Exercise aim:
When you reach the line containing "r.closePath();" in the entries below, repeat it and each line after it exactly until the entries end.

Given records:
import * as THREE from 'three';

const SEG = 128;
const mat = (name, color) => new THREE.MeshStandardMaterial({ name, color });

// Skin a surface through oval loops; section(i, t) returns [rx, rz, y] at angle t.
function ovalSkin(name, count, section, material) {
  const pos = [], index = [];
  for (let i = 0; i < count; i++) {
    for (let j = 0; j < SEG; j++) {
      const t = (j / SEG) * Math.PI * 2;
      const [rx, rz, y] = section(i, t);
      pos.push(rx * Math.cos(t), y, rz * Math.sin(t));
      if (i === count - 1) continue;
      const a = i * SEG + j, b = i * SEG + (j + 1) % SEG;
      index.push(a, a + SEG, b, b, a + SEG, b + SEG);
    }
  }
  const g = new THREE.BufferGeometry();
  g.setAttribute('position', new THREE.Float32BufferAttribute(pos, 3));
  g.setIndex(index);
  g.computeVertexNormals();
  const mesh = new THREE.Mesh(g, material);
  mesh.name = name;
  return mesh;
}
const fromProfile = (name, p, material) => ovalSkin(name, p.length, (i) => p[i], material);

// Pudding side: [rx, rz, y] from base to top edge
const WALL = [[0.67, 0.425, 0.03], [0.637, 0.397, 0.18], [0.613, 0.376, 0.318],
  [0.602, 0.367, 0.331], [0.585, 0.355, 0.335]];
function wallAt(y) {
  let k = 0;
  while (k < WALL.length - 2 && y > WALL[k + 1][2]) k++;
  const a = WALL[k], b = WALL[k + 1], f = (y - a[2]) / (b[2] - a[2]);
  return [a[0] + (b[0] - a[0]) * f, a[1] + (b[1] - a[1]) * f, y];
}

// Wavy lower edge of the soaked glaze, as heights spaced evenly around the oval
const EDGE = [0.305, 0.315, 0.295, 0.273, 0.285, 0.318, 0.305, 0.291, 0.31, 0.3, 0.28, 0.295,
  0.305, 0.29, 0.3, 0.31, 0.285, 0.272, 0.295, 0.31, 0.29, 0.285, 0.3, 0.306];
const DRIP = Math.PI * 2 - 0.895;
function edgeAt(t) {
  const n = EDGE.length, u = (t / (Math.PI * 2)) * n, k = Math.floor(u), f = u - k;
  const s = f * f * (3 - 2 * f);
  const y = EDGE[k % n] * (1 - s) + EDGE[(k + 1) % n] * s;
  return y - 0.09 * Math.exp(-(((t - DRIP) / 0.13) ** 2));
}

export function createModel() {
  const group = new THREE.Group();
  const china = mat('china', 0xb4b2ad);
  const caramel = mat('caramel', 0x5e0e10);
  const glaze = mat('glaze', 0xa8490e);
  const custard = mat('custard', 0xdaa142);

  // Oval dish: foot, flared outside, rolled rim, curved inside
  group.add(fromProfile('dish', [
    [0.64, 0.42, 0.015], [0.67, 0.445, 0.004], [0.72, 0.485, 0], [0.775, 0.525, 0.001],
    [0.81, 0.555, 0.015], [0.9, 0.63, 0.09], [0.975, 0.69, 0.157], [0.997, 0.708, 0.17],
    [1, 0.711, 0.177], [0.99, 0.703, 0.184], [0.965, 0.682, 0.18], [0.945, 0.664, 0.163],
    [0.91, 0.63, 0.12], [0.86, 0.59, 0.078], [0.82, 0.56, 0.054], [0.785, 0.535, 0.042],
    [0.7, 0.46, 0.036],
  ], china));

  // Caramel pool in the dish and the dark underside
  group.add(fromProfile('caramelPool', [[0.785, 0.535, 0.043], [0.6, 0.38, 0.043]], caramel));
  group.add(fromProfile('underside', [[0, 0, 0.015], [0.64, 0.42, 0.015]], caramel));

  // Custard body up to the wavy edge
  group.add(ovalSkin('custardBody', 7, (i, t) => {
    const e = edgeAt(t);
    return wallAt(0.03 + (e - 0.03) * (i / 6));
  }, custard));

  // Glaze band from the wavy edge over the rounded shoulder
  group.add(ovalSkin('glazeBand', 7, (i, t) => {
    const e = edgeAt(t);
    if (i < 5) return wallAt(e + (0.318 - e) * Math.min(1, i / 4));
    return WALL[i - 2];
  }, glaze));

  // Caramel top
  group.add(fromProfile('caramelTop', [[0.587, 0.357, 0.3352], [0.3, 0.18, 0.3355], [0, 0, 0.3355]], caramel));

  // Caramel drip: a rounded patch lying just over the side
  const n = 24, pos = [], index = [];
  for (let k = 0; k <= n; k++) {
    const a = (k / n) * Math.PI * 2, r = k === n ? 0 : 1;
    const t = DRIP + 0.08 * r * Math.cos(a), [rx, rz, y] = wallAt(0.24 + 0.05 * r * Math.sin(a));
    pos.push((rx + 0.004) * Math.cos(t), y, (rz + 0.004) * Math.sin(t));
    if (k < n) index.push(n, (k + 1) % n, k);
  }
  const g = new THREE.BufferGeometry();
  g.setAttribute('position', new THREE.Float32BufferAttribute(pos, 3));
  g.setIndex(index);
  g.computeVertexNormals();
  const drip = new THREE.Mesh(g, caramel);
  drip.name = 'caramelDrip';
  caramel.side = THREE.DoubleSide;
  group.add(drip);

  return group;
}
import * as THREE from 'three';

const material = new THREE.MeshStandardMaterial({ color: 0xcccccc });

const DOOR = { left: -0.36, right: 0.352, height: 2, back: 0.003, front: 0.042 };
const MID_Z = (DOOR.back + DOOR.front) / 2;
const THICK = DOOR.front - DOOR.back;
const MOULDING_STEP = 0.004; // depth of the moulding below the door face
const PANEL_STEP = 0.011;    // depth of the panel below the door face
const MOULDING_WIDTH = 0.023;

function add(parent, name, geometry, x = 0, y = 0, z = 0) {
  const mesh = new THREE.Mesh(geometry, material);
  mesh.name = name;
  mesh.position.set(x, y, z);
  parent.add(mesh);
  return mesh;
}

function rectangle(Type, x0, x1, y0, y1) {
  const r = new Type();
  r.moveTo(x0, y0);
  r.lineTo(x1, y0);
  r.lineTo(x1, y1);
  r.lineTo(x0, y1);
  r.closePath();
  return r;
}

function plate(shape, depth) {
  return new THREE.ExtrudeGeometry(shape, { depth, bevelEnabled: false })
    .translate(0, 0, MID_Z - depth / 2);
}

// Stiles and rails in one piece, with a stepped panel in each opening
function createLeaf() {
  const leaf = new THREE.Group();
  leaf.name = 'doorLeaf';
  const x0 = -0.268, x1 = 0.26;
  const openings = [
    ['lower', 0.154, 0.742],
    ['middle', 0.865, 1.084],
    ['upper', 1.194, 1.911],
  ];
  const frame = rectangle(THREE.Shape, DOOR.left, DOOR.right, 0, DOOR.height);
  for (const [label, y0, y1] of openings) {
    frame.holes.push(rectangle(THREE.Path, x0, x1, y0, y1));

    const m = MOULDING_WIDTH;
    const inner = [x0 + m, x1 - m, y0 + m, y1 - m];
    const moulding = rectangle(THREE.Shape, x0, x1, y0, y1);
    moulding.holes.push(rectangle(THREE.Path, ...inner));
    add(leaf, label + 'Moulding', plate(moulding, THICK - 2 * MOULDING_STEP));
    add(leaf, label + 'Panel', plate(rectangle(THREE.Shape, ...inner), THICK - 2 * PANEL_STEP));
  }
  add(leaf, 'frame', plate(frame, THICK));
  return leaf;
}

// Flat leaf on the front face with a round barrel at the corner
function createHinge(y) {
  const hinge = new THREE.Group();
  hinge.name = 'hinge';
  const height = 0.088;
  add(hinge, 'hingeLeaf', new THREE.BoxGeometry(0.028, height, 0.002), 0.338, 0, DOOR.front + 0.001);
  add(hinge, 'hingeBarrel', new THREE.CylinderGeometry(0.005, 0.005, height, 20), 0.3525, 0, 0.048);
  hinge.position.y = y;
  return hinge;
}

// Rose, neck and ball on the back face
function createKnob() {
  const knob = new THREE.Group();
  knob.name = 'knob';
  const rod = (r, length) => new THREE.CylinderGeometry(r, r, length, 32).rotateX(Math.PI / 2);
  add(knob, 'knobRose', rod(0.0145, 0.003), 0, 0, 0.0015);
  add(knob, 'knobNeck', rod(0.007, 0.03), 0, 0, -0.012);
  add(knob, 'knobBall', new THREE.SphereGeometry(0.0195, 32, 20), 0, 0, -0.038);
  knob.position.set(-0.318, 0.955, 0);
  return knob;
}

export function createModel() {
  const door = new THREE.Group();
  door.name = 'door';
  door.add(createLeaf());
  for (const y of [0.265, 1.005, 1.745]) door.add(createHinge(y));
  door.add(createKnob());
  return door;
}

Response for this exercise:
  r.closePath();
  return r;
}

function plate(shape, depth) {
  return new THREE.ExtrudeGeometry(shape, { depth, bevelEnabled: false })
    .translate(0, 0, MID_Z - depth / 2);
}

// Stiles and rails in one piece, with a stepped panel in each opening
function createLeaf() {
  const leaf = new THREE.Group();
  leaf.name = 'doorLeaf';
  const x0 = -0.268, x1 = 0.26;
  const openings = [
    ['lower', 0.154, 0.742],
    ['middle', 0.865, 1.084],
    ['upper', 1.194, 1.911],
  ];
  const frame = rectangle(THREE.Shape, DOOR.left, DOOR.right, 0, DOOR.height);
  for (const [label, y0, y1] of openings) {
    frame.holes.push(rectangle(THREE.Path, x0, x1, y0, y1));

    const m = MOULDING_WIDTH;
    const inner = [x0 + m, x1 - m, y0 + m, y1 - m];
    const moulding = rectangle(THREE.Shape, x0, x1, y0, y1);
    moulding.holes.push(rectangle(THREE.Path, ...inner));
    add(leaf, label + 'Moulding', plate(moulding, THICK - 2 * MOULDING_STEP));
    add(leaf, label + 'Panel', plate(rectangle(THREE.Shape, ...inner), THICK - 2 * PANEL_STEP));
  }
  add(leaf, 'frame', plate(frame, THICK));
  return leaf;
}

// Flat leaf on the front face with a round barrel at the corner
function createHinge(y) {
  const hinge = new THREE.Group();
  hinge.name = 'hinge';
  const height = 0.088;
  add(hinge, 'hingeLeaf', new THREE.BoxGeometry(0.028, height, 0.002), 0.338, 0, DOOR.front + 0.001);
  add(hinge, 'hingeBarrel', new THREE.CylinderGeometry(0.005, 0.005, height, 20), 0.3525, 0, 0.048);
  hinge.position.y = y;
  return hinge;
}

// Rose, neck and ball on the back face
function createKnob() {
  const knob = new THREE.Group();
  knob.name = 'knob';
  const rod = (r, length) => new THREE.CylinderGeometry(r, r, length, 32).rotateX(Math.PI / 2);
  add(knob, 'knobRose', rod(0.0145, 0.003), 0, 0, 0.0015);
  add(knob, 'knobNeck', rod(0.007, 0.03), 0, 0, -0.012);
  add(knob, 'knobBall', new THREE.SphereGeometry(0.0195, 32, 20), 0, 0, -0.038);
  knob.position.set(-0.318, 0.955, 0);
  return knob;
}

export function createModel() {
  const door = new THREE.Group();
  door.name = 'door';
  door.add(createLeaf());
  for (const y of [0.265, 1.005, 1.745]) door.add(createHinge(y));
  door.add(createKnob());
  return door;
}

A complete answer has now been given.